* Instructions for the task: Print the data below exactly as it stands, and keep the pictures out.

↓

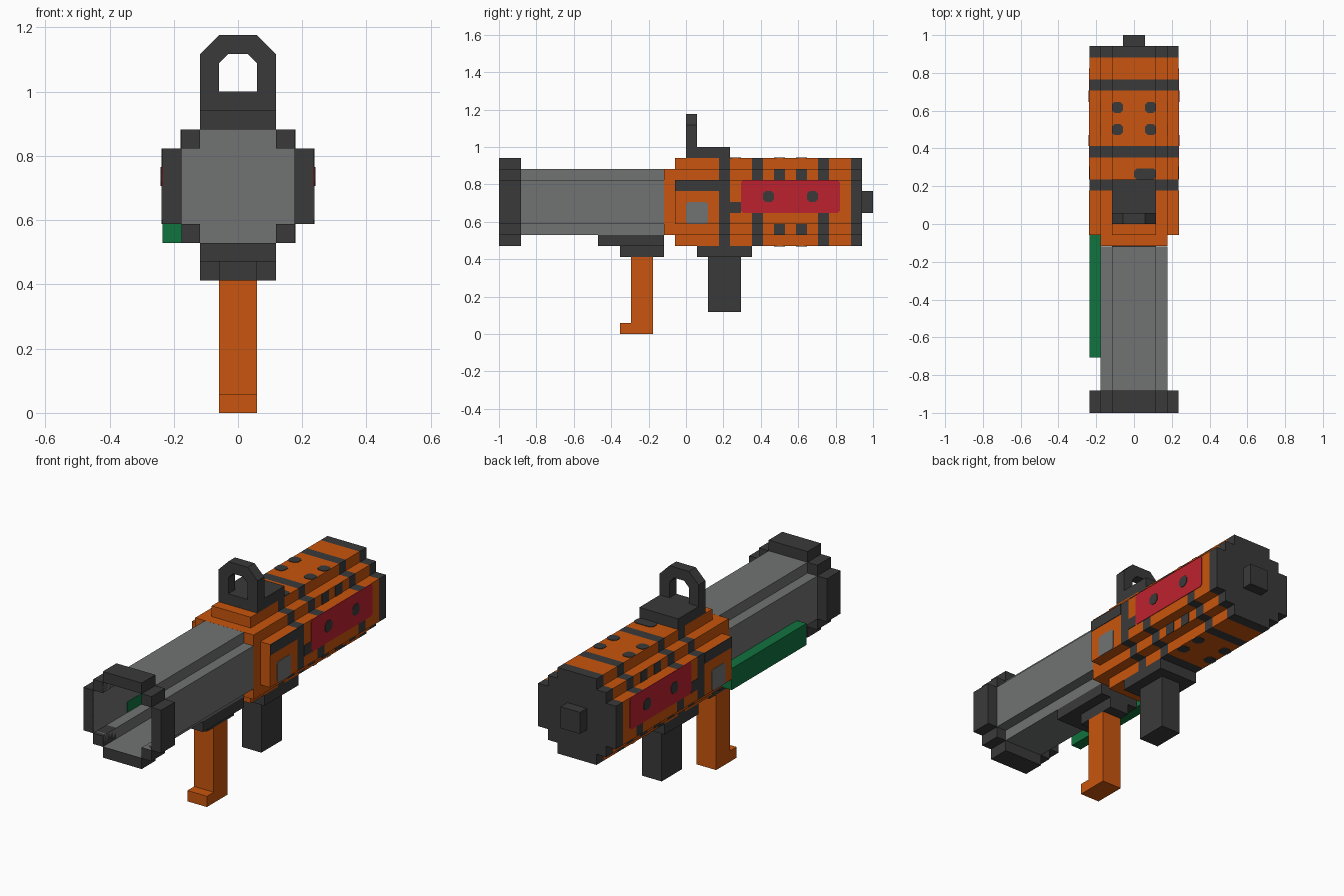
import bpy
import bmesh
from mathutils import Vector

cube = bpy.data.objects.get("Cube")
if cube:
    bpy.data.objects.remove(cube, do_unlink=True)

U = 1 / 17      # one grid cell; all sizes below are in cells
ZC = 12         # height of the tube axis


def material(name, rgb):
    lin = [((c / 255 + 0.055) / 1.055) ** 2.4 if c > 10 else c / 255 / 12.92 for c in rgb]
    m = bpy.data.materials.new(name)
    m.use_nodes = True
    m.diffuse_color = (*lin, 1)
    m.node_tree.nodes["Principled BSDF"].inputs["Base Color"].default_value = (*lin, 1)
    return m


ORANGE = material("orange", (200, 85, 14))
DARK = material("dark_grey", (58, 58, 58))
GREY = material("mid_grey", (113, 115, 114))
RED = material("red", (188, 33, 46))
GREEN = material("green", (17, 115, 62))


def prism(name, poly, axis, stations, mats, caps=(True, True)):
    """Extrude a polygon along an axis through stations, one material per span."""
    def place(p, t):
        c = {"x": (t, p[0], p[1]), "y": (p[0], t, p[1]), "z": (p[0], p[1], t)}[axis]
        return Vector(c) * U

    bm = bmesh.new()
    rings = [[bm.verts.new(place(p, t)) for p in poly] for t in stations]
    n = len(poly)
    used = list(dict.fromkeys(mats))
    for k, (a, b) in enumerate(zip(rings, rings[1:])):
        for i in range(n):
            j = (i + 1) % n
            bm.faces.new((a[i], a[j], b[j], b[i])).material_index = used.index(mats[k])
    if caps[0]:
        bm.faces.new(rings[0]).material_index = used.index(mats[0])
    if caps[1]:
        bm.faces.new(rings[-1]).material_index = used.index(mats[-1])
    bmesh.ops.recalc_face_normals(bm, faces=bm.faces)
    mesh = bpy.data.meshes.new(name)
    bm.to_mesh(mesh)
    bm.free()
    for m in used:
        mesh.materials.append(m)
    ob = bpy.data.objects.new(name, mesh)
    bpy.context.scene.collection.objects.link(ob)
    return ob


def rect(a0, a1, b0, b1, c=0):
    """Rectangle, with corners clipped by c."""
    if not c:
        return [(a0, b0), (a1, b0), (a1, b1), (a0, b1)]
    return [(a0 + c, b0), (a1 - c, b0), (a1, b0 + c), (a1, b1 - c),
            (a1 - c, b1), (a0 + c, b1), (a0, b1 - c), (a0, b0 + c)]


def box(name, mat, x, y, z):
    return prism(name, rect(*x, *y), "z", z, [mat])


def plate(name, mat, axis, pos, side, area, clip=0, lift=0.05):
    """Thin painted plate lying on a surface at pos, facing side (+1 or -1)."""
    return prism(name, rect(*area, clip), axis, [pos - side * 0.02, pos + side * lift], [mat])


def stepped(quarter):
    """Mirror a quarter outline into a full stepped cross-section."""
    q = quarter
    pts = q + [(-x, z) for x, z in q[::-1]]
    pts += [(-x, -z) for x, z in q] + [(x, -z) for x, z in q[::-1]]
    return [(x, z + ZC) for x, z in pts]


# Main tube: stepped body with dark bands and rear cap
body_shape = stepped([(4, 2), (3, 2), (3, 3), (2, 3), (2, 4)])
prism("body", body_shape, "y", [-1, 3, 4, 6, 7, 12, 13, 15, 16],
      [ORANGE, DARK, ORANGE, DARK, ORANGE, DARK, ORANGE, DARK])
box("rear_lug", DARK, (-1, 1), (16, 17), (11, 13))
box("body_collar", ORANGE, (-3, 3), (-2, -1), (9, 15))

# Hollow barrel, open at the front and closed deep inside
barrel_shape = stepped([(3, 2), (2, 2), (2, 3)])
prism("barrel", barrel_shape, "y", [-16.97, -2.01], [GREY], caps=(False, True))

# Muzzle ring, built of blocks around the opening
for s, tag in ((1, "left"), (-1, "right")):
    box(f"muzzle_{tag}", DARK, sorted((3 * s, 4 * s)), (-17, -15), (10, 14))
    for z, level in ((14, "upper"), (9, "lower")):
        box(f"muzzle_corner_{level}_{tag}", DARK, sorted((2 * s, 3 * s)), (-17, -15), (z, z + 1))
box("muzzle_top", DARK, (-2, 2), (-17, -15), (15, 16))
box("muzzle_bottom", DARK, (-2, 2), (-17, -15), (8, 9))

# Sight: base block and arch
box("sight_base", DARK, (-2, 2), (0, 4), (16, 17))
arch = [(-2, 17), (-2, 19), (-1, 20), (1, 20), (2, 19), (2, 17),
        (1, 17), (1, 18.5), (0.5, 19), (-0.5, 19), (-1, 18.5), (-1, 17)]
prism("sight_arch", arch, "y", [0, 1], [DARK])
plate("sight_mark", DARK, "z", 16, 1, (0, 2, 4, 5), 0.25)

# Front grip with mount and toe
box("front_mount_upper", DARK, (-2, 2), (-8, -2), (8, 9))
box("front_mount_lower", DARK, (-1, 1), (-6, -2), (7, 8))
grip = [(-5, 1), (-6, 1), (-6, 0), (-3, 0), (-3, 7), (-5, 7)]
prism("front_grip", grip, "x", [-1, 1], [ORANGE])

# Rear handle with mount
box("rear_mount", DARK, (-2, 2), (1, 6), (7, 8))
box("rear_handle", DARK, (-1, 1), (2, 5), (2, 7))

# Green rail along the right side of the barrel
box("side_rail", GREEN, (-4, -2.98), (-12, -1), (9, 11))

# Painted side details, the same on both sides
for s, tag in ((1, "left"), (-1, "right")):
    plate(f"red_panel_{tag}", RED, "x", 4 * s, s, (5, 14, 11, 14), 0.2)
    for i, y in enumerate((7, 11)):
        plate(f"panel_dot_{tag}_{i}", DARK, "x", 4 * s, s, (y, y + 1, 12, 13), 0.25, 0.1)
    plate(f"side_strip_{tag}", DARK, "x", 4 * s, s, (-1, 3, 13, 14))
    plate(f"side_tab_{tag}", DARK, "x", 4 * s, s, (4, 5, 11, 12))
    plate(f"grey_window_{tag}", GREY, "x", 4 * s, s, (0, 2, 10, 12), 0.2)
    for i, y in enumerate((8, 10)):
        for z, level in ((14, "upper"), (9, "lower")):
            plate(f"step_dot_{level}_{tag}_{i}", DARK, "x", 3 * s, s, (y, y + 1, z, z + 1))
        for z, f, level in ((16, 1, "top"), (8, -1, "bottom")):
            plate(f"{level}_dot_{tag}_{i}", DARK, "z", z, f,
                  (*sorted((s, 2 * s)), y, y + 1), 0.25)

↑

* Response:
import bpy
import bmesh
from mathutils import Vector

cube = bpy.data.objects.get("Cube")
if cube:
    bpy.data.objects.remove(cube, do_unlink=True)

U = 1 / 17      # one grid cell; all sizes below are in cells
ZC = 12         # height of the tube axis


def material(name, rgb):
    lin = [((c / 255 + 0.055) / 1.055) ** 2.4 if c > 10 else c / 255 / 12.92 for c in rgb]
    m = bpy.data.materials.new(name)
    m.use_nodes = True
    m.diffuse_color = (*lin, 1)
    m.node_tree.nodes["Principled BSDF"].inputs["Base Color"].default_value = (*lin, 1)
    return m


ORANGE = material("orange", (200, 85, 14))
DARK = material("dark_grey", (58, 58, 58))
GREY = material("mid_grey", (113, 115, 114))
RED = material("red", (188, 33, 46))
GREEN = material("green", (17, 115, 62))


def prism(name, poly, axis, stations, mats, caps=(True, True)):
    """Extrude a polygon along an axis through stations, one material per span."""
    def place(p, t):
        c = {"x": (t, p[0], p[1]), "y": (p[0], t, p[1]), "z": (p[0], p[1], t)}[axis]
        return Vector(c) * U

    bm = bmesh.new()
    rings = [[bm.verts.new(place(p, t)) for p in poly] for t in stations]
    n = len(poly)
    used = list(dict.fromkeys(mats))
    for k, (a, b) in enumerate(zip(rings, rings[1:])):
        for i in range(n):
            j = (i + 1) % n
            bm.faces.new((a[i], a[j], b[j], b[i])).material_index = used.index(mats[k])
    if caps[0]:
        bm.faces.new(rings[0]).material_index = used.index(mats[0])
    if caps[1]:
        bm.faces.new(rings[-1]).material_index = used.index(mats[-1])
    bmesh.ops.recalc_face_normals(bm, faces=bm.faces)
    mesh = bpy.data.meshes.new(name)
    bm.to_mesh(mesh)
    bm.free()
    for m in used:
        mesh.materials.append(m)
    ob = bpy.data.objects.new(name, mesh)
    bpy.context.scene.collection.objects.link(ob)
    return ob


def rect(a0, a1, b0, b1, c=0):
    """Rectangle, with corners clipped by c."""
    if not c:
        return [(a0, b0), (a1, b0), (a1, b1), (a0, b1)]
    return [(a0 + c, b0), (a1 - c, b0), (a1, b0 + c), (a1, b1 - c),
            (a1 - c, b1), (a0 + c, b1), (a0, b1 - c), (a0, b0 + c)]


def box(name, mat, x, y, z):
    return prism(name, rect(*x, *y), "z", z, [mat])


def plate(name, mat, axis, pos, side, area, clip=0, lift=0.05):
    """Thin painted plate lying on a surface at pos, facing side (+1 or -1)."""
    return prism(name, rect(*area, clip), axis, [pos - side * 0.02, pos + side * lift], [mat])


def stepped(quarter):
    """Mirror a quarter outline into a full stepped cross-section."""
    q = quarter
    pts = q + [(-x, z) for x, z in q[::-1]]
    pts += [(-x, -z) for x, z in q] + [(x, -z) for x, z in q[::-1]]
    return [(x, z + ZC) for x, z in pts]


# Main tube: stepped body with dark bands and rear cap
body_shape = stepped([(4, 2), (3, 2), (3, 3), (2, 3), (2, 4)])
prism("body", body_shape, "y", [-1, 3, 4, 6, 7, 12, 13, 15, 16],
      [ORANGE, DARK, ORANGE, DARK, ORANGE, DARK, ORANGE, DARK])
box("rear_lug", DARK, (-1, 1), (16, 17), (11, 13))
box("body_collar", ORANGE, (-3, 3), (-2, -1), (9, 15))

# Hollow barrel, open at the front and closed deep inside
barrel_shape = stepped([(3, 2), (2, 2), (2, 3)])
prism("barrel", barrel_shape, "y", [-16.97, -2.01], [GREY], caps=(False, True))

# Muzzle ring, built of blocks around the opening
for s, tag in ((1, "left"), (-1, "right")):
    box(f"muzzle_{tag}", DARK, sorted((3 * s, 4 * s)), (-17, -15), (10, 14))
    for z, level in ((14, "upper"), (9, "lower")):
        box(f"muzzle_corner_{level}_{tag}", DARK, sorted((2 * s, 3 * s)), (-17, -15), (z, z + 1))
box("muzzle_top", DARK, (-2, 2), (-17, -15), (15, 16))
box("muzzle_bottom", DARK, (-2, 2), (-17, -15), (8, 9))

# Sight: base block and arch
box("sight_base", DARK, (-2, 2), (0, 4), (16, 17))
arch = [(-2, 17), (-2, 19), (-1, 20), (1, 20), (2, 19), (2, 17),
        (1, 17), (1, 18.5), (0.5, 19), (-0.5, 19), (-1, 18.5), (-1, 17)]
prism("sight_arch", arch, "y", [0, 1], [DARK])
plate("sight_mark", DARK, "z", 16, 1, (0, 2, 4, 5), 0.25)

# Front grip with mount and toe
box("front_mount_upper", DARK, (-2, 2), (-8, -2), (8, 9))
box("front_mount_lower", DARK, (-1, 1), (-6, -2), (7, 8))
grip = [(-5, 1), (-6, 1), (-6, 0), (-3, 0), (-3, 7), (-5, 7)]
prism("front_grip", grip, "x", [-1, 1], [ORANGE])

# Rear handle with mount
box("rear_mount", DARK, (-2, 2), (1, 6), (7, 8))
box("rear_handle", DARK, (-1, 1), (2, 5), (2, 7))

# Green rail along the right side of the barrel
box("side_rail", GREEN, (-4, -2.98), (-12, -1), (9, 11))

# Painted side details, the same on both sides
for s, tag in ((1, "left"), (-1, "right")):
    plate(f"red_panel_{tag}", RED, "x", 4 * s, s, (5, 14, 11, 14), 0.2)
    for i, y in enumerate((7, 11)):
        plate(f"panel_dot_{tag}_{i}", DARK, "x", 4 * s, s, (y, y + 1, 12, 13), 0.25, 0.1)
    plate(f"side_strip_{tag}", DARK, "x", 4 * s, s, (-1, 3, 13, 14))
    plate(f"side_tab_{tag}", DARK, "x", 4 * s, s, (4, 5, 11, 12))
    plate(f"grey_window_{tag}", GREY, "x", 4 * s, s, (0, 2, 10, 12), 0.2)
    for i, y in enumerate((8, 10)):
        for z, level in ((14, "upper"), (9, "lower")):
            plate(f"step_dot_{level}_{tag}_{i}", DARK, "x", 3 * s, s, (y, y + 1, z, z + 1))
        for z, f, level in ((16, 1, "top"), (8, -1, "bottom")):
            plate(f"{level}_dot_{tag}_{i}", DARK, "z", z, f,
                  (*sorted((s, 2 * s)), y, y + 1), 0.25)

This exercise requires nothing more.